Girls Who Code, a national nonprofit organization, is doing something about closing that gender gap by offering $1 million in scholarships to underprivileged girls. Last week, the company made the announcement to CNNMoney that they will be funding girls to attend their summer programs.
Founder and CEO Reshma Saujani can empathize with young students who have a passion for learning, but face financial hardship. Saujani, 40, told CNN:
“We found a lot of girls needed to have [some compensation] to replace their summer job or pay for transportation.
“I, personally, was one of those girls. Even if I were passionate about coding, I wouldn’t have been able to participate.”
Saujani, the former deputy public advocate of New York City, founded the organization in 2012 to empower girls to pursue careers in technology and engineering.
She explained that finances have kept students from participating in the summer programs in previous years.
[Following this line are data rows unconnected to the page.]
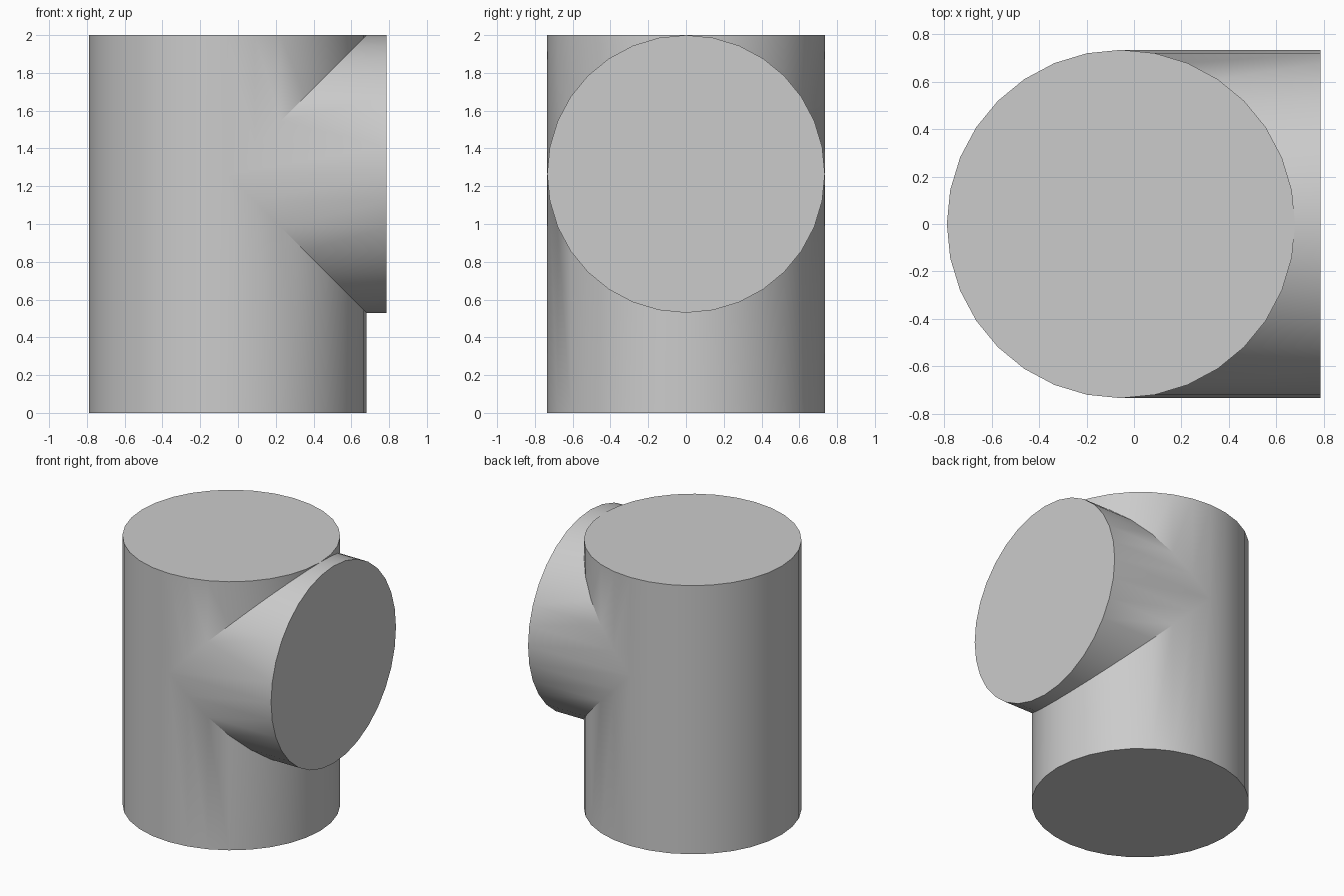
import bpy
import math

RADIUS = 0.735
AXIS_X = -0.055      # centre line of the upright pipe
BRANCH_Z = 1.265     # centre line of the side branch
BRANCH_END = 0.787

cube = bpy.data.objects.get("Cube")
if cube:
    bpy.data.objects.remove(cube, do_unlink=True)

grey = bpy.data.materials.new("plain grey")
grey.use_nodes = True
colour = (0.6, 0.6, 0.6, 1.0)
grey.diffuse_color = colour
grey.node_tree.nodes["Principled BSDF"].inputs["Base Color"].default_value = colour


def cylinder(name, length, location, rotation=(0, 0, 0)):
    """Closed round bar with flat end caps."""
    bpy.ops.mesh.primitive_cylinder_add(vertices=32, radius=RADIUS, depth=length,
                                        location=location, rotation=rotation)
    obj = bpy.context.object
    obj.name = name
    obj.data.materials.append(grey)
    return obj


# Upright body
body = cylinder("tee_body", 2.0, (AXIS_X, 0, 1.0))

# Side branch, running from the body's centre line towards +x
length = BRANCH_END - AXIS_X
branch = cylinder("branch_helper", length, (AXIS_X + length / 2, 0, BRANCH_Z),
                  (0, math.pi / 2, 0))
branch.hide_render = True

# Join the two into one skin
union = body.modifiers.new("join_branch", "BOOLEAN")
union.operation = "UNION"
union.solver = "EXACT"
union.object = branch
bpy.ops.object.select_all(action="DESELECT")
body.select_set(True)
bpy.context.view_layer.objects.active = body
bpy.ops.object.modifier_apply(modifier=union.name)
bpy.data.objects.remove(branch, do_unlink=True)

# Smooth walls, crisp rims
bpy.ops.object.shade_smooth_by_angle(angle=math.radians(30))
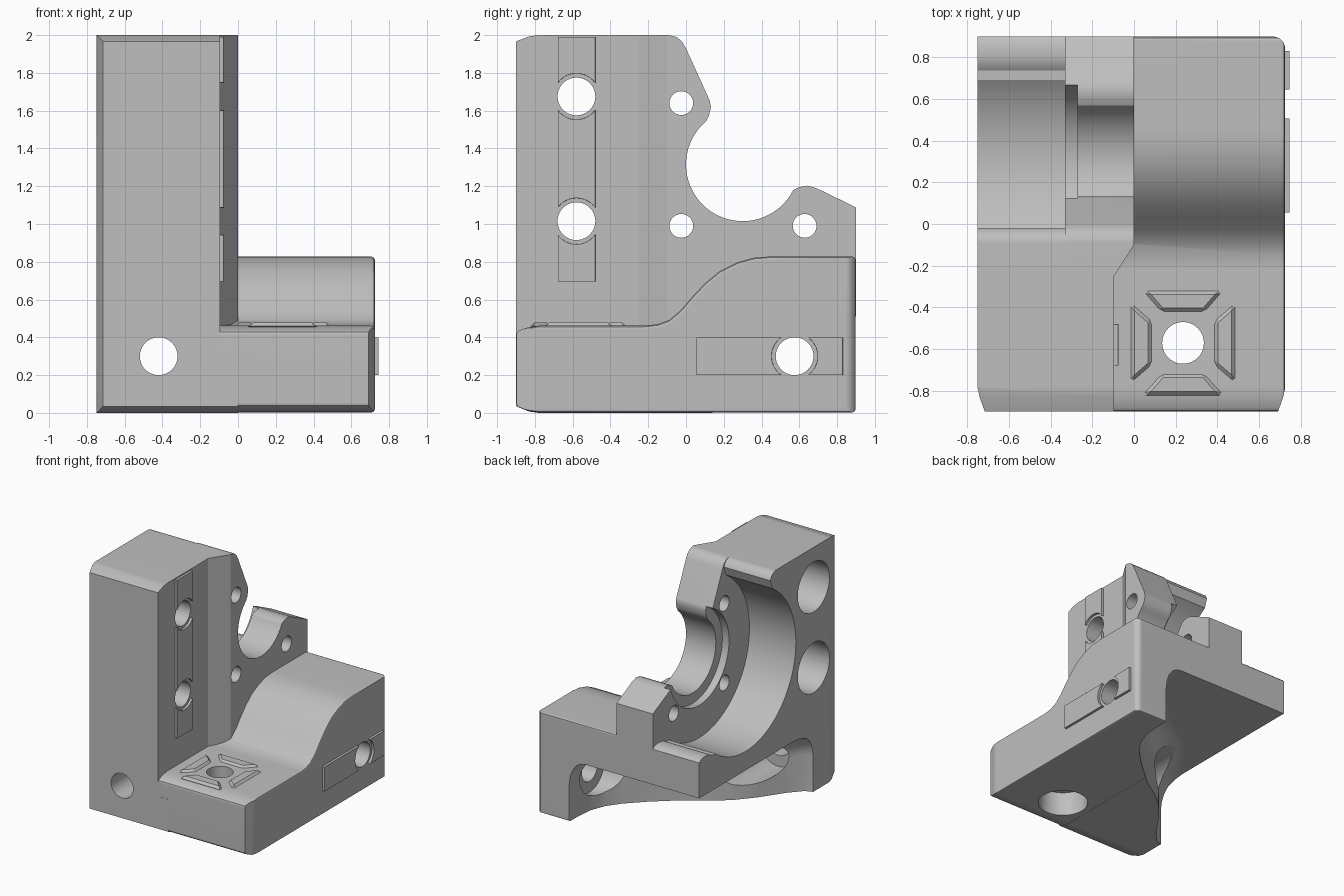
import bpy, bmesh, math
from mathutils import Matrix, Vector

if "Cube" in bpy.data.objects:
    bpy.data.objects.remove(bpy.data.objects["Cube"])

grey = bpy.data.materials.new("machined grey")
grey.diffuse_color = (0.52, 0.52, 0.52, 1)
grey.use_nodes = True
grey.node_tree.nodes["Principled BSDF"].inputs["Base Color"].default_value = grey.diffuse_color


def loft(name, rings):
    """Closed solid through rings of equal point count."""
    bm = bmesh.new()
    rows = [[bm.verts.new(p) for p in r] for r in rings]
    bm.faces.new(rows[0])
    bm.faces.new(rows[-1])
    n = len(rows[0])
    for a, b in zip(rows, rows[1:]):
        for i in range(n):
            j = (i + 1) % n
            bm.faces.new((a[i], a[j], b[j], b[i]))
    bmesh.ops.recalc_face_normals(bm, faces=bm.faces)
    me = bpy.data.meshes.new(name)
    bm.to_mesh(me)
    bm.free()
    ob = bpy.data.objects.new(name, me)
    bpy.context.collection.objects.link(ob)
    me.materials.append(grey)
    return ob


def prism(name, pts, axis, lo, hi):
    """Extrude a closed 2D outline along an axis: x -> (y,z), y -> (x,z), z -> (x,y)."""
    place = {"x": lambda p, t: (t, p[0], p[1]),
             "y": lambda p, t: (p[0], t, p[1]),
             "z": lambda p, t: (p[0], p[1], t)}[axis]
    return loft(name, [[place(p, t) for p in pts] for t in (lo, hi)])


def arc(cx, cy, r, a0, a1, n):
    return [(cx + r * math.cos(math.radians(a0 + (a1 - a0) * i / n)),
             cy + r * math.sin(math.radians(a0 + (a1 - a0) * i / n))) for i in range(n + 1)]


def rod(axis, c, r, lo, hi, n=40):
    return prism("cutter", arc(c[0], c[1], r, 0, 360, n)[:-1], axis, lo, hi)


def apply_mod(ob, mod):
    bpy.context.view_layer.objects.active = ob
    bpy.ops.object.modifier_apply(modifier=mod.name)


def boolean(ob, tool, op="DIFFERENCE"):
    m = ob.modifiers.new("bool", "BOOLEAN")
    m.operation, m.solver, m.object = op, "EXACT", tool
    apply_mod(ob, m)
    bpy.data.objects.remove(tool, do_unlink=True)


def bevel(ob, w, seg=2, angle=60):
    m = ob.modifiers.new("bevel", "BEVEL")
    m.width, m.segments, m.limit_method = w, seg, "ANGLE"
    m.angle_limit = math.radians(angle)
    apply_mod(ob, m)


def smooth(ob):
    bpy.ops.object.select_all(action="DESELECT")
    ob.select_set(True)
    bpy.context.view_layer.objects.active = ob
    bpy.ops.object.shade_smooth_by_angle(angle=math.radians(32))
    m = ob.modifiers.new("normals", "WEIGHTED_NORMAL")
    m.keep_sharp = True


BORE = (0.30, 1.315)
bottom_front = [(-0.78, 0.0), (-0.83, 0.007), (-0.9, 0.035)]

# upright with the open bore seat and clamp posts
web = bottom_front + [(-0.9, 1.967), (-0.83, 1.993), (-0.78, 2.0), (-0.09, 2.0), (-0.05, 1.99),
                      (-0.02, 1.965), (0.0, 1.93), (0.125, 1.655), (0.132, 1.62), (0.122, 1.575)]
web += arc(*BORE, 0.3, 130, 333, 36)
web += [(0.6, 1.195), (0.645, 1.203), (0.69, 1.19), (0.9, 1.088), (0.9, 0.0)]
bracket = prism("bracket_body", web, "x", -0.75, 0.0)

# step and chamfer between thick column and thin web
boolean(bracket, prism("cutter", [(-0.095, -1), (-0.095, -0.25), (0.01, -0.084), (0.1, -0.084), (0.1, -1)],
                       "z", 0.3, 2.2))

# round drive pocket opening from the left side
pocket = [(1.0, 0.78), (0.91, 0.79), (0.885, 0.813), (0.85, 0.825), (0.8, 0.825), (0.765, 0.818), (0.735, 0.797)]
pocket += arc(*BORE, 0.65, -53, -238, 48)
pocket += [(-0.02, 1.94), (-0.035, 1.97), (-0.06, 1.99), (-0.1, 2.003), (-0.1, 2.2), (1.0, 2.2)]
boolean(bracket, prism("cutter", pocket, "x", -0.9, -0.33))
boolean(bracket, rod("x", BORE, 0.385, -0.4, -0.27, 56))

# base with the S-shaped ramp
ramp = [(-0.9, 0.43), (-0.84, 0.45), (-0.78, 0.46), (-0.22, 0.46), (-0.15, 0.468), (-0.09, 0.49),
        (-0.03, 0.54), (0.03, 0.61), (0.1, 0.685), (0.18, 0.75), (0.27, 0.795), (0.36, 0.82),
        (0.45, 0.827), (0.9, 0.827), (0.9, 0.0)]
base = prism("base", [(y * 0.9985, z + 0.0015) for y, z in bottom_front + ramp], "x", -0.2, 0.725)
bevel(base, 0.02)
boolean(bracket, base, "UNION")

# softened corners: front left, front right, back right
for corner in [
        [(-0.7, -0.94), (-0.715, -0.9), (-0.74, -0.83), (-0.753, -0.77), (-0.9, -0.77), (-0.9, -1), (-0.7, -1)],
        [(0.675, -0.94), (0.69, -0.9), (0.715, -0.83), (0.728, -0.77), (0.9, -0.77), (0.9, -1), (0.675, -1)],
        [(0.73, 0.83), (0.717, 0.87), (0.697, 0.891), (0.66, 0.903), (0.66, 1), (0.8, 1), (0.8, 0.83)]]:
    boolean(bracket, prism("cutter", corner, "z", -0.2, 2.2))

# hollow under the rear left, its wall curving into the ceiling
hollow = [(0.43, 1.3), (0.43, 0.78), (0.415, 0.64), (0.37, 0.52), (0.29, 0.41), (0.15, 0.27),
          (-0.06, 0.09), (-0.2, 0.0), (-0.34, -0.11), (-0.47, -0.26), (-0.6, -0.45),
          (-0.69, -0.55), (-0.95, -0.65), (-0.95, 1.3)]
steps = [(-0.3, 0), (0.3, 0), (0.37, 0.012), (0.43, 0.04), (0.475, 0.085), (0.5, 0.135), (0.51, 0.19)]
boolean(bracket, loft("cutter", [[(x - d * 0.75, y + d * 0.75, z) for x, y in hollow] for z, d in steps]))

# bolt holes with counterbores: axis, centre, bore span, counterbore radius and span
for axis, c, lo, hi, r, clo, chi in [
        ("x", (-0.58, 1.015), -1, 0.2, 0.205, -1, -0.38),
        ("x", (-0.58, 1.675), -1, 0.2, 0.205, -1, -0.38),
        ("x", (0.575, 0.3), 0.2, 1, 0.19, 0.2, 0.47),
        ("y", (-0.42, 0.3), -1, 0, 0.19, -0.6, 0.0),
        ("z", (0.235, -0.57), -0.2, 0.7, 0.19, -0.2, 0.2)]:
    boolean(bracket, rod(axis, c, 0.1, lo, hi))
    boolean(bracket, rod(axis, c, r, clo, chi))

# small clamp screw holes
for c in [(-0.025, 1.64), (-0.025, 0.99), (0.628, 0.99)]:
    boolean(bracket, rod("x", c, 0.063, -0.5, 0.2, 28))
smooth(bracket)


# raised locating keys, scalloped around the bolt holes
def key(name, y0, y1, z0, z1, x, holes):
    ob = prism(name, [(y0, z0), (y1, z0), (y1, z1), (y0, z1)], "x", x - 0.02, x + 0.02)
    for h in holes:
        boolean(ob, rod("x", h, 0.122, x - 0.1, x + 0.1))
    bevel(ob, 0.012, 1)


col_holes = [(-0.58, 1.015), (-0.58, 1.675)]
for i, (z0, z1) in enumerate([(0.695, 0.97), (1.06, 1.63), (1.72, 1.99)]):
    key(f"column_key_{i + 1}", -0.678, -0.48, z0, z1, -0.095, col_holes)
for i, (y0, y1) in enumerate([(0.055, 0.51), (0.64, 0.83)]):
    key(f"side_key_{i + 1}", y0, y1, 0.2, 0.4, 0.725, [(0.575, 0.3)])

# four tapered pads around the base bolt hole
for i in range(4):
    pad = prism(f"base_pad_{i + 1}", [(-0.195, 0.252), (0.195, 0.252), (0.105, 0.148), (-0.105, 0.148)],
                "z", -0.02, 0.018)
    bevel(pad, 0.022, 1, 40)
    pad.matrix_world = Matrix.Translation(Vector((0.235, -0.57, 0.46))) @ Matrix.Rotation(i * math.pi / 2, 4, "Z")
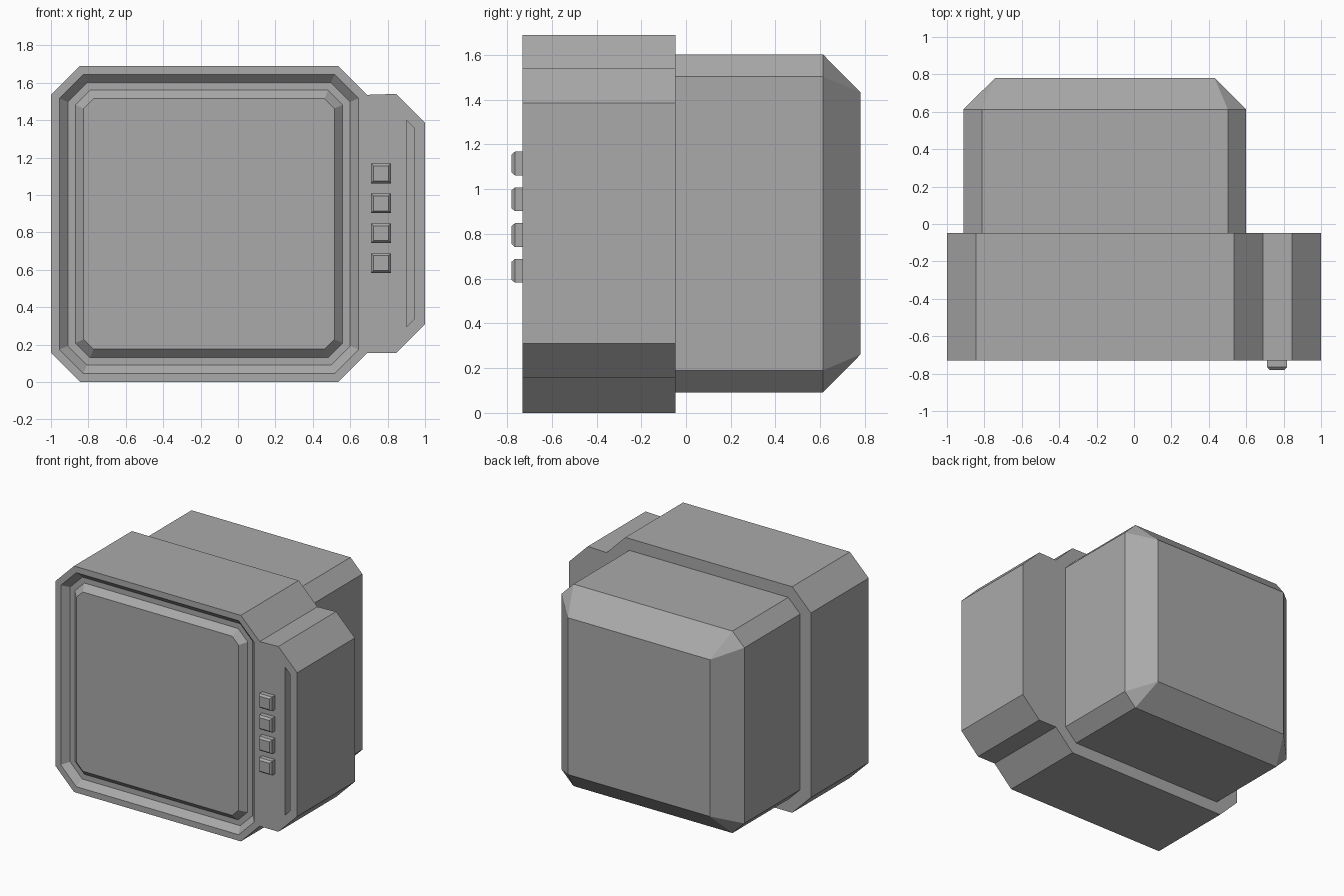
import bpy, bmesh

cube = bpy.data.objects.get("Cube")
if cube:
    bpy.data.objects.remove(cube, do_unlink=True)

grey = bpy.data.materials.new("plain grey")
grey.use_nodes = True
GREY = (0.4, 0.4, 0.4, 1)
grey.diffuse_color = GREY
grey.node_tree.nodes["Principled BSDF"].inputs["Base Color"].default_value = GREY

FRONT, MID, BACK = -0.73, -0.047, 0.78
STEP = 0.045          # width and depth of the screen bevels


def octagon(x0, x1, z0, z1, cut, inset=0):
    """Rectangle with cut corners, inset evenly on every side."""
    c = max(cut - 0.586 * inset, 0)
    x0, x1, z0, z1 = x0 + inset, x1 - inset, z0 + inset, z1 - inset
    return [(x0, z0 + c), (x0 + c, z0), (x1 - c, z0), (x1, z0 + c),
            (x1, z1 - c), (x1 - c, z1), (x0 + c, z1), (x0, z1 - c)]


def loft(name, sections):
    """Join (outline, y) sections into a closed solid."""
    bm = bmesh.new()
    rings = [[bm.verts.new((x, y, z)) for x, z in pts] for pts, y in sections]
    for a, b in zip(rings, rings[1:]):
        for i in range(len(a)):
            j = (i + 1) % len(a)
            bm.faces.new((a[i], a[j], b[j], b[i]))
    bm.faces.new(rings[0])
    bm.faces.new(rings[-1])
    bmesh.ops.remove_doubles(bm, verts=bm.verts, dist=0.002)
    bmesh.ops.recalc_face_normals(bm, faces=bm.faces)
    mesh = bpy.data.meshes.new(name)
    bm.to_mesh(mesh)
    bm.free()
    mesh.materials.append(grey)
    obj = bpy.data.objects.new(name, mesh)
    bpy.context.collection.objects.link(obj)
    return obj


def carve(target, cutter):
    """Subtract the cutter, bake the result and remove the cutter."""
    mod = target.modifiers.new("carve", 'BOOLEAN')
    mod.operation, mod.solver, mod.object = 'DIFFERENCE', 'EXACT', cutter
    cutter.hide_render = True
    bpy.context.view_layer.update()
    deps = bpy.context.evaluated_depsgraph_get()
    baked = bpy.data.meshes.new_from_object(target.evaluated_get(deps))
    target.modifiers.clear()
    target.data = baked
    bpy.data.objects.remove(cutter, do_unlink=True)


def bezel(inset):
    return octagon(-1, 0.69, 0, 1.69, 0.155, inset)


# Front housing: screen surround and control panel in one outline
outline = bezel(0)
outline[4:4] = [(0.845, 0.155), (1, 0.31), (1, 1.385), (0.845, 1.54)]
housing = loft("front_housing", [(outline, FRONT), (outline, MID)])

# Sloped recess around the screen
carve(housing, loft("recess_cutter", [(bezel(0), FRONT - STEP),
                                      (bezel(2 * STEP), FRONT + STEP)]))

# Narrow slot down the control panel
slot = [(0.9, 0.295), (0.94, 0.335), (0.94, 1.36), (0.9, 1.4)]
carve(housing, loft("slot_cutter", [(slot, FRONT - 0.05), (slot, FRONT + 0.06)]))

# Raised screen with bevelled rim
loft("screen", [(bezel(0.13), FRONT + STEP + 0.01),
                (bezel(0.13), FRONT + STEP),
                (bezel(0.175), FRONT)])


# Rear casing, tapering to a plain rectangle
def casing(inset):
    return octagon(-0.912, 0.6, 0.092, 1.602, 0.0985, inset)


loft("rear_casing", [(casing(0), MID - 0.01), (casing(0), 0.613),
                     (casing(0.169), BACK)])

# Four push buttons
for n in range(4):
    z = 0.635 + n * 0.16

    def square(r):
        return [(0.765 - r, z - r), (0.765 + r, z - r),
                (0.765 + r, z + r), (0.765 - r, z + r)]

    loft(f"button_{n + 1}", [(square(0.053), FRONT + 0.01),
                             (square(0.053), FRONT - 0.035),
                             (square(0.04), FRONT - 0.05)])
This is the first time that the nonprofit has offered scholarships to students. The scholarships, from donors including General Electric, will reportedly range from $400 to $1,400. Approximately 1,560 girls are predicted to participate in the programs this year.
High school juniors and seniors are eligible to apply for the intensive summer programs that run for seven weeks. The courses cover a number of subjects including web development, design, robotics and mobile development. They will be offered in 11 different cities including Atlanta, Austin, Boston, Chicago, Los Angeles, Miami, Newark, New York City, San Francisco, Seattle and Washington D.C.
The gender gap in technology is glaring as more and more computer specialist jobs become available. The U.S. Department of Labor estimates that by 2020, there will be 1.4 million job openings to fill. To have a split number of male and female workers in the field, 700,000 women will need to fill those spots.
Tech companies are aware of the gender gap disparity as well. About 1% of women study computer science and 20% of software developers are women. Companies including Accenture, Adobe and Facebook are a few that are sponsoring Girls Who Code’s summer programs by offering mentorship and resources. AT&T has also been a major support to the nonprofit having hosted three summer programs last year.
Marissa Shorenstein, president of AT&T New York, knows that the work of Girls Who Code makes an impact on the lives of the girls who participate in their programs. Shorenstein told CNN:
“As a tech company ourselves, we need for more diversity within our company.
“It opens [girls] up to the possibility of a career in computer science, which we know is a gateway to better employment for them and a brighter economic future.”